Hartigan was a brash, self-taught artist who began painting in the late 1940s when the Abstract Expressionist movement, led by Jackson Pollock and Willem de Kooning, was reaching its height. From her first solo exhibition in 1951, she was considered an important artist, and her work sold briskly throughout the decade.

The Museum of Modern Art bought one of her paintings in 1953, and she was regularly featured in major exhibitions. In 1957, Life magazine called her “the most celebrated of the young American women painters.”


Her paintings were alive with movement, rhythm and vivid splashes of color. A 1960 Time magazine article said “her strokes seem committed out of rage; the effect is one of extraordinary power.”

By then, she had left New York for Baltimore and had begun a long descent into critical neglect. She had also begun to include recognizable figures in her paintings, which was seen as a betrayal of Abstract Expressionist principles.

Inspired by what she called the “vulgar and vital in modern American life,” Hartigan introduced elements from pop culture and classic art into her paintings. Somewhat to her chagrin, she became known as a founder of pop art, a 1960s movement led by Andy Warhol that emphasized detachment and irony.

“Pop Art is not painting because painting must have content and emotion,” Hartigan once said.

Still, she enjoyed the recognition: “I’d much rather be a pioneer of a movement that I hate than the second generation of a movement that I love.”

Grace Hartigan was born March 28, 1922, in Newark, N.J., and grew up in rural Millburn, N.J. She taught herself to draw as a child but had little formal training in art. She married at 19 and worked as a draftsman for a factory during World War II. When she saw the work of Henri Matisse in a book, she decided to become an artist.


She settled in New York in 1945 and became part of the inner circle of three of the era’s major artists -- Pollock, De Kooning and Mark Rothko.

Hartigan was a regular at the Cedar Tavern in Greenwich Village and had a two-year affair with painter Franz Kline. She became a close friend of poet Frank O’Hara, who wrote several poems about her, including the words used as his epitaph: “Grace / to be born and live as variously as possible.”
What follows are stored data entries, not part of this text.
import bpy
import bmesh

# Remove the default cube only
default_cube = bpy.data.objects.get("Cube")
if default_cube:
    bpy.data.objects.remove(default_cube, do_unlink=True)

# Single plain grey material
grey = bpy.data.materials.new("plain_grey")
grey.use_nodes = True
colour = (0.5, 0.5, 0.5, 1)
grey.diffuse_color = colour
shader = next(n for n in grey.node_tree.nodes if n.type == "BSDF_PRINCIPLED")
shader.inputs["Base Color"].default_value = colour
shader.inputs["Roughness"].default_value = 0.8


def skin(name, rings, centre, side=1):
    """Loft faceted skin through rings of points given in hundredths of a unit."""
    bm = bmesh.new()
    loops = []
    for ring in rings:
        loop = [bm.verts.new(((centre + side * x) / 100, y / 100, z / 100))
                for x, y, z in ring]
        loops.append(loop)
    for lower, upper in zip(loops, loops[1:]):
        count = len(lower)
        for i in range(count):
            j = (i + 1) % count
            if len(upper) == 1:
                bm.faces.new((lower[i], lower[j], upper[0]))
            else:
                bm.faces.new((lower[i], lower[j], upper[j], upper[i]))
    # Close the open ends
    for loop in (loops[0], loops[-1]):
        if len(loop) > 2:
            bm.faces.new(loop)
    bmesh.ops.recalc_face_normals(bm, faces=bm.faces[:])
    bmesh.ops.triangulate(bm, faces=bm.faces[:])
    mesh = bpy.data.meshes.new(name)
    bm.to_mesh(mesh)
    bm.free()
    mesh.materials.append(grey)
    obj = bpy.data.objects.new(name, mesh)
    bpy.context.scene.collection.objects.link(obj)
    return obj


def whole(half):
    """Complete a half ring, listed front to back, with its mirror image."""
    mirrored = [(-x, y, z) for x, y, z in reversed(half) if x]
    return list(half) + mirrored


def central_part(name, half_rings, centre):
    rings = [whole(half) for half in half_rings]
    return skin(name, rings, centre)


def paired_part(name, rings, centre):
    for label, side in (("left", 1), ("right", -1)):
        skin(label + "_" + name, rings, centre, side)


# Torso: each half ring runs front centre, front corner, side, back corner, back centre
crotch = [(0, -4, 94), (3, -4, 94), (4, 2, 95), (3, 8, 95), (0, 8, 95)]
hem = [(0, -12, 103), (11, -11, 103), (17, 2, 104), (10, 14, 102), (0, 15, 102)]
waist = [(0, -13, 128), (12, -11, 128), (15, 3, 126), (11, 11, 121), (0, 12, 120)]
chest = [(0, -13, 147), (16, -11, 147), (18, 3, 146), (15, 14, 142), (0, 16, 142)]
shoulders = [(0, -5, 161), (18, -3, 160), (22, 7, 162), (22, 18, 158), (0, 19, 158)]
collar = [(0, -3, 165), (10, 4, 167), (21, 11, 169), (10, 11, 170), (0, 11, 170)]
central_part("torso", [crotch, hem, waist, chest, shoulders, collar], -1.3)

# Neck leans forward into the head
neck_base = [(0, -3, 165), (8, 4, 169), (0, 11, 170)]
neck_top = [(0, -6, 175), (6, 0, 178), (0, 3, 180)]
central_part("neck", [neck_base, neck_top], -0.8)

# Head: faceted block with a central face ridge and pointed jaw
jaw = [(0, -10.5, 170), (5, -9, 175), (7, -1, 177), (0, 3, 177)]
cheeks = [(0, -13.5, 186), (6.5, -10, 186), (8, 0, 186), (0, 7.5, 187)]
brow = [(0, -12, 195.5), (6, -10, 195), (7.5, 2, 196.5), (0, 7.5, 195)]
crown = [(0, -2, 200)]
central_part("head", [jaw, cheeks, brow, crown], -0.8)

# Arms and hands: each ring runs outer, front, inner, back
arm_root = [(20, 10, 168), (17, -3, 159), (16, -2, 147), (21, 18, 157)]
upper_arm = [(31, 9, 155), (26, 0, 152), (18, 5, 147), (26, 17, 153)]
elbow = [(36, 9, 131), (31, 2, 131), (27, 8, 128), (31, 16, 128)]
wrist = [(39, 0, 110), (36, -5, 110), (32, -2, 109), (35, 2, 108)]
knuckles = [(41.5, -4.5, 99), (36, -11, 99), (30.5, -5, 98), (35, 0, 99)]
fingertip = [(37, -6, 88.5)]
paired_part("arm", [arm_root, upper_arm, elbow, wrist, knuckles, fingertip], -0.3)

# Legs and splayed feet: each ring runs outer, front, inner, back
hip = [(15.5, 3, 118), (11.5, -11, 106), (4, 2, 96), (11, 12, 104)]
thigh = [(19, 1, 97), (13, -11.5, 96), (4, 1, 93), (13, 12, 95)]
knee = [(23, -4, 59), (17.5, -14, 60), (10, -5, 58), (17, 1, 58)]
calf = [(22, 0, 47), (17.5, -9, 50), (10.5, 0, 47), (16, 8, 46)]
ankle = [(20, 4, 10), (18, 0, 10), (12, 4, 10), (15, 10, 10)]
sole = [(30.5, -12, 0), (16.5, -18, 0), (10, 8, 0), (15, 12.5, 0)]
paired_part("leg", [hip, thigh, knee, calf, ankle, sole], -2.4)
For several years, she signed her early paintings “George Hartigan,” as a tribute to 19th century female novelists George Eliot and George Sand, and her reputation exceeded those of such renowned female painters as Helen Frankenthaler, Joan Mitchell and Lee Krasner. She was championed by the kingmaking critic Clement Greenberg.
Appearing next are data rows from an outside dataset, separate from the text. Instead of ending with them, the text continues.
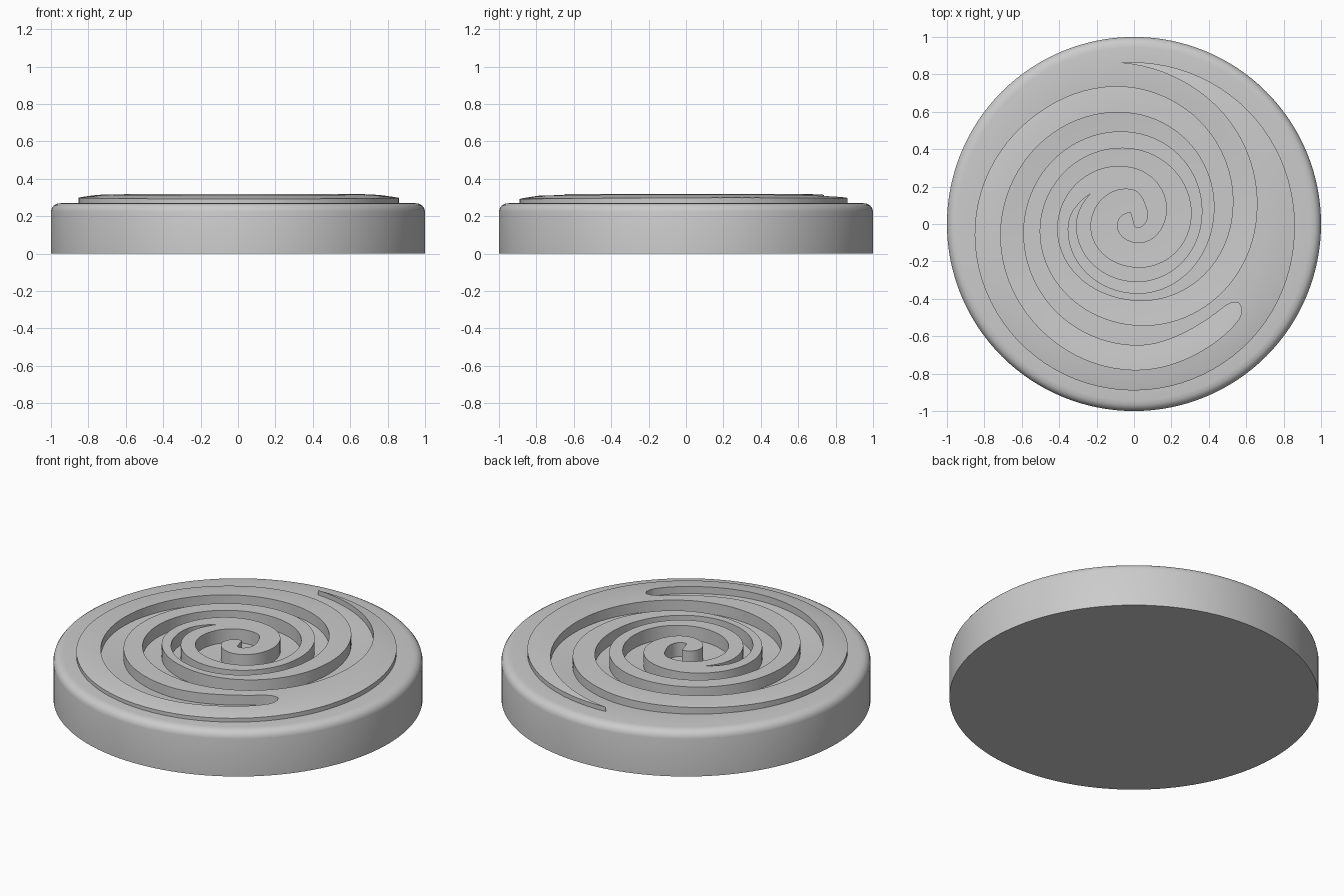
import bpy, bmesh, math
from mathutils import Vector

cube = bpy.data.objects.get("Cube")
if cube:
    bpy.data.objects.remove(cube, do_unlink=True)

# One plain grey material for everything
grey = bpy.data.materials.new("plain grey")
grey.use_nodes = True
colour = (0.6, 0.6, 0.6, 1)
grey.diffuse_color = colour
grey.node_tree.nodes["Principled BSDF"].inputs["Base Color"].default_value = colour


def make_object(name, bm):
    bmesh.ops.recalc_face_normals(bm, faces=bm.faces)
    mesh = bpy.data.meshes.new(name)
    bm.to_mesh(mesh)
    bm.free()
    mesh.materials.append(grey)
    obj = bpy.data.objects.new(name, mesh)
    bpy.context.collection.objects.link(obj)
    return obj


def revolve(name, profile, steps=128):
    """Turn a radius/height profile around the z axis."""
    bm = bmesh.new()
    verts = [bm.verts.new((r, 0, z)) for r, z in profile]
    edges = [bm.edges.new(pair) for pair in zip(verts, verts[1:])]
    bmesh.ops.spin(bm, geom=verts + edges, cent=(0, 0, 0), axis=(0, 0, 1),
                   angle=math.tau, steps=steps)
    bmesh.ops.remove_doubles(bm, verts=bm.verts, dist=0.0001)
    return make_object(name, bm)


def prism(name, outline, low, high):
    """Extrude a flat outline between two heights."""
    bm = bmesh.new()
    face = bm.faces.new([bm.verts.new((x, y, low)) for x, y in outline])
    out = bmesh.ops.extrude_face_region(bm, geom=[face])
    moved = [v for v in out["geom"] if isinstance(v, bmesh.types.BMVert)]
    bmesh.ops.translate(bm, verts=moved, vec=(0, 0, high - low))
    return make_object(name, bm)


def spiral(knots, step=4):
    """Smooth curve through (clockwise angle from the back, radius) knots."""
    def slope(i):
        a, b = knots[max(i - 1, 0)], knots[min(i + 1, len(knots) - 1)]
        return (b[1] - a[1]) / (b[0] - a[0])
    points = []
    for i in range(len(knots) - 1):
        (a0, r0), (a1, r1) = knots[i], knots[i + 1]
        span = a1 - a0
        count = max(2, round(span / step))
        for k in range(count + (i == len(knots) - 2)):
            t = k / count
            s = 1 - t
            r = (s * s * (1 + 2 * t) * r0 + s * s * t * span * slope(i)
                 + t * t * (1 + 2 * s) * r1 - t * t * s * span * slope(i + 1))
            a = math.radians(a0 + span * t)
            points.append(Vector((r * math.sin(a), r * math.cos(a))))
    return points


def boolean(target, cutter, operation):
    cutter.hide_render = True
    mod = target.modifiers.new(operation.lower(), "BOOLEAN")
    mod.operation = operation
    mod.solver = "EXACT"
    mod.object = cutter
    bpy.context.view_layer.objects.active = target
    bpy.ops.object.modifier_apply(modifier=mod.name)
    bpy.data.objects.remove(cutter, do_unlink=True)


# Base disc with a rounded rim and a shallow dished floor
base = revolve("base_disc", [
    (0, 0), (1, 0), (1, .225), (.996, .242), (.985, .257), (.968, .267),
    (.945, .27), (.8, .272), (.7, .265), (.6, .255), (.4, .24), (0, .235)])

# Raised swirl outline: outer edge in to the middle, inner edge back out
outer_edge = spiral([
    (-5, .865), (45, .86), (90, .86), (135, .88), (180, .89), (225, .88),
    (270, .85), (315, .79), (360, .73), (450, .52), (540, .41), (630, .41),
    (720, .3), (810, .16), (900, .1), (990, .09), (1065, .065)])
inner_edge = spiral([
    (-5, .865), (30, .78), (90, .65), (180, .54), (270, .5), (360, .4),
    (450, .3), (540, .23), (630, .23), (720, .18), (751, .117),
    (810, .055), (880, .012)])
swirl = prism("raised_swirl", outer_edge + inner_edge[:0:-1], .1, .4)

# Closed teardrop groove that tapers to a point
groove_outer = spiral([
    (127, .7), (128, .73), (132, .757), (150, .768), (180, .78), (225, .75),
    (270, .71), (360, .59), (450, .42), (540, .37), (630, .35), (664, .285)])
groove_inner = spiral([
    (127, .7), (129, .67), (134, .652), (150, .64), (180, .65), (270, .59),
    (360, .49), (450, .36), (540, .31), (630, .31), (664, .285)])
groove = prism("groove_cutter", groove_outer + groove_inner[-2:0:-1], .05, .5)
boolean(swirl, groove, "DIFFERENCE")

# Domed top of the swirl
dome = revolve("dome_cutter", [
    (0, .2), (.97, .2), (.97, .27), (.92, .285), (.87, .297), (.82, .305),
    (.77, .312), (.72, .316), (.64, .319), (0, .319)])
boolean(swirl, dome, "INTERSECT")

# Smooth shading with sharp edges kept
bpy.ops.object.select_all(action="DESELECT")
for obj in (base, swirl):
    obj.select_set(True)
bpy.context.view_layer.objects.active = swirl
bpy.ops.object.shade_smooth_by_angle(angle=math.radians(30))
As Hartigan became more immersed in art history in the 1950s, she began to draw on images from traditional painting and ordinary street scenes.

One of her best-known works, “Summer Street” (1956) at the Corcoran Gallery of Art in Washington, D.C., includes a clearly recognizable fruit stand amid a dynamic swirl of patterns and colors.

In the tempestuous art world of the time, the use of figurative objects was deemed a form of apostasy. Greenberg, who considered representational art little more than kitsch, insulted Hartigan to her face and never wrote about her work again.


When she moved to Baltimore in 1960 with her fourth husband, Winston Price, a medical researcher at Johns Hopkins University, her standing in the art world “sank from view faster than the Titanic,” the New York Times once reported.

She began teaching at the Maryland Institute College of Art in 1964 and became director of the graduate school of painting a year later. She held the position until her death, building the program into one of the most prestigious in the country.

In 1969, Hartigan’s husband injected himself with an experimental vaccine and developed spinal meningitis. As his physical and mental health deteriorated before his death in 1981, Hartigan’s heavy drinking grew worse, and she attempted suicide.

She took her last drink in 1983 and renewed her dedication to art and teaching.

Painting nearly every day at her studio in a converted department store in Baltimore, Hartigan explored printmaking, watercolor painting and new techniques, including Pointillist works. She painted portraits and other works inspired by Hollywood stars, classical mythology, Asian motifs and 18th century design.

She had regular exhibitions at galleries and museums, and an artist seemingly lost to time belatedly reclaimed a measure of glory.

“Somehow,” she said, “in painting I try to make some logic out of the world that has been given to me in chaos.”


Her first three marriages, to Robert Jachens, artist Harry Jackson and gallery owner Robert Keene, ended in either divorce or annulment. A son from her first marriage, Jeffrey Jachens, died in 2006.

Survivors include a sister, a brother and three grandchildren.

Legions of students and other followers were captivated by Hartigan’s formidable presence and by her bold pronouncements, which were often about her place in the art world.

“I didn’t choose painting,” she said in 1993. “It chose me. I didn’t have any talent. I just had genius.”

Schudel writes for the Washington Post, where this obituary first appeared.